╭─ Data for processing
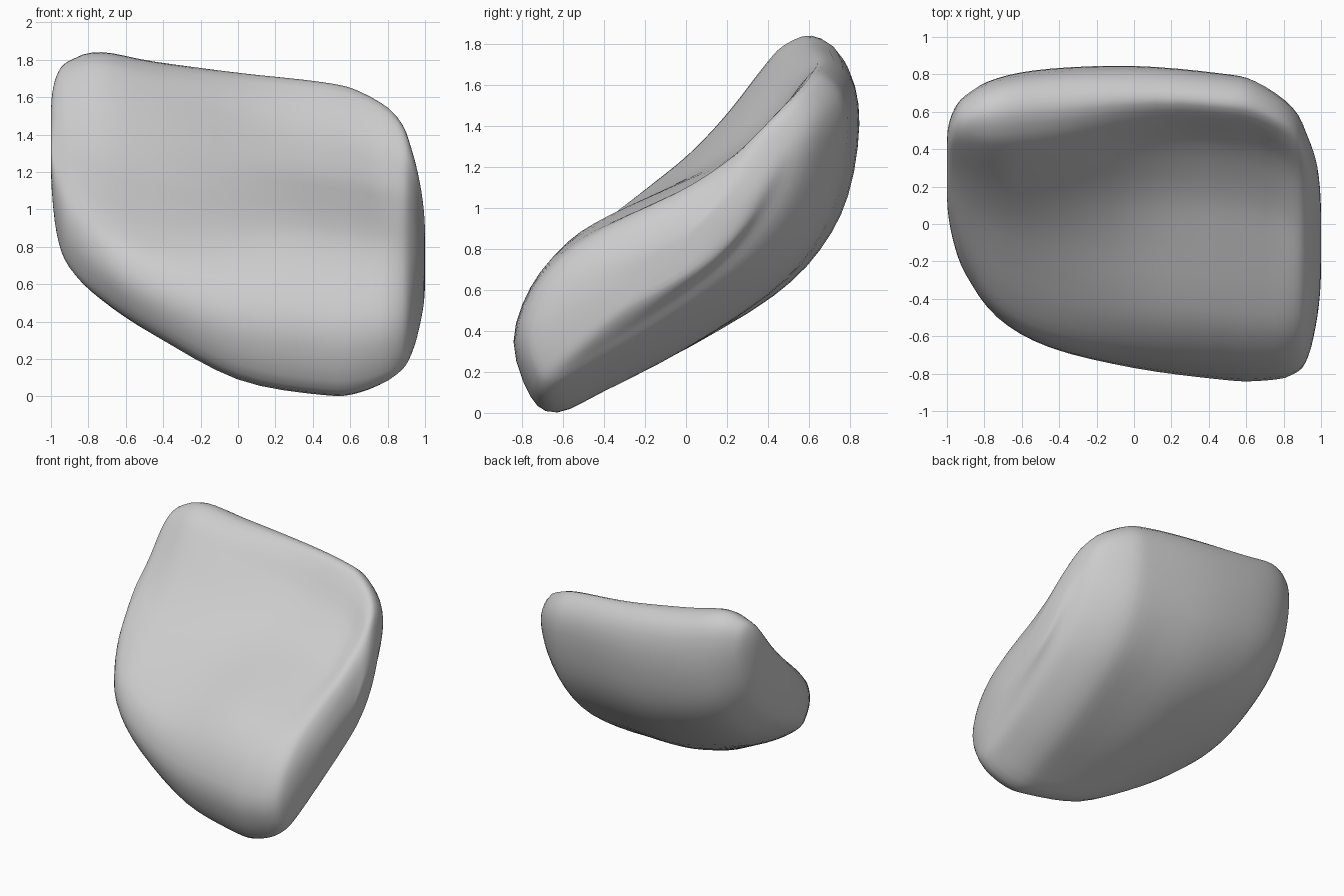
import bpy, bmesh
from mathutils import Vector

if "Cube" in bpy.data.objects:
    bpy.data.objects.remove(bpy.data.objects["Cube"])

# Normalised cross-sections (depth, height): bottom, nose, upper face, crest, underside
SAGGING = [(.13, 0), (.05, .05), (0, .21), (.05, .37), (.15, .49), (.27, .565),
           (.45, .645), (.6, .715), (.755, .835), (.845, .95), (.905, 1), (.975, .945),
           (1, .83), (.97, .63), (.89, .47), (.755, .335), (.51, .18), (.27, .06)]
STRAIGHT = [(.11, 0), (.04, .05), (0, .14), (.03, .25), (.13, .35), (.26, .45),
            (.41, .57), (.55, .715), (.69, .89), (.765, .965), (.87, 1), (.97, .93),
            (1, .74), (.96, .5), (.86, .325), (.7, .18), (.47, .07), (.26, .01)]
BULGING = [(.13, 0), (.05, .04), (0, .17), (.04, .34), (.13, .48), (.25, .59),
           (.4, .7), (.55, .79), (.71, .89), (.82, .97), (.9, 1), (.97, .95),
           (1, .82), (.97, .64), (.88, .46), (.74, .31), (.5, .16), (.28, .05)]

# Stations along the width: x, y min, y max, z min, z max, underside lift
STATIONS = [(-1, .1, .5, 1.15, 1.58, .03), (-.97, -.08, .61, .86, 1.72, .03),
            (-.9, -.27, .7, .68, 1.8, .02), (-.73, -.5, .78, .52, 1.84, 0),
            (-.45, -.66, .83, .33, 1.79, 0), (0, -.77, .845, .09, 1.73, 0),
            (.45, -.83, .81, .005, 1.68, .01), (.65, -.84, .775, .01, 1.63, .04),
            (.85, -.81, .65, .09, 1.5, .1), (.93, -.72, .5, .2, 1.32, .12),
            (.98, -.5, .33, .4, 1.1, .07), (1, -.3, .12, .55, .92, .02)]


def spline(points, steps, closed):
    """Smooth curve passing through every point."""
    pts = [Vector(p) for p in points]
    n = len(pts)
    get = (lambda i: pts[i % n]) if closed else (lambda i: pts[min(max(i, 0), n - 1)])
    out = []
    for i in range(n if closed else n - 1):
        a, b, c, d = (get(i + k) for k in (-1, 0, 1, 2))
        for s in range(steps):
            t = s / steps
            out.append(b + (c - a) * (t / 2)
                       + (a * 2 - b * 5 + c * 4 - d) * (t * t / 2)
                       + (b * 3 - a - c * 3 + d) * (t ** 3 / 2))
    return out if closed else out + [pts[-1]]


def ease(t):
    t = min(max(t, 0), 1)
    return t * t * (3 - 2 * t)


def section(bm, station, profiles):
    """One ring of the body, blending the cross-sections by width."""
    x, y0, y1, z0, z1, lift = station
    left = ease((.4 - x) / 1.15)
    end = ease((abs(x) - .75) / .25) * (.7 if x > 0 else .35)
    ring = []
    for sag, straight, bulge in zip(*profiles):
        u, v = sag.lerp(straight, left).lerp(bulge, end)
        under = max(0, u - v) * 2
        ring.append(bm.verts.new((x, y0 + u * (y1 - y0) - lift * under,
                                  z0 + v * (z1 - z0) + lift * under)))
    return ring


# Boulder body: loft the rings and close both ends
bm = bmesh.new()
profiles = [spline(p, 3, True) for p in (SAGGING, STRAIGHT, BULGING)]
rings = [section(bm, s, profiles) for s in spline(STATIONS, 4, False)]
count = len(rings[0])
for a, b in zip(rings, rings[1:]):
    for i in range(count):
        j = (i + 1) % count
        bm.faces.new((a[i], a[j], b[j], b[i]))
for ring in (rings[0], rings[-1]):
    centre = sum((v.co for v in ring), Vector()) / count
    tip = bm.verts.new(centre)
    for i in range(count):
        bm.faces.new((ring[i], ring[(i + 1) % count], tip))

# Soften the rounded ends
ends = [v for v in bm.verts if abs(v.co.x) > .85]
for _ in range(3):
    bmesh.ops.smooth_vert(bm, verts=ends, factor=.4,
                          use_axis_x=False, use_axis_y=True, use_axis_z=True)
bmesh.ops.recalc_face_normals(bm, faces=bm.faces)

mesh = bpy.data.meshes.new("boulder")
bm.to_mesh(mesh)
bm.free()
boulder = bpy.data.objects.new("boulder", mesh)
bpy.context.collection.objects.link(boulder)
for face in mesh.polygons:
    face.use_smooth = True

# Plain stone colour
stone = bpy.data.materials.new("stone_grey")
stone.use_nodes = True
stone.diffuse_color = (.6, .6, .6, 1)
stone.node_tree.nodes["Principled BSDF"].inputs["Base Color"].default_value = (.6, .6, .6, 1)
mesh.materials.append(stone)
╰─
• **Aim of the exercise**:
Copy each line in the entries above where "profiles" turns up.

• **Solution for this exercise**:
def section(bm, station, profiles):
    for sag, straight, bulge in zip(*profiles):
profiles = [spline(p, 3, True) for p in (SAGGING, STRAIGHT, BULGING)]
rings = [section(bm, s, profiles) for s in spline(STATIONS, 4, False)]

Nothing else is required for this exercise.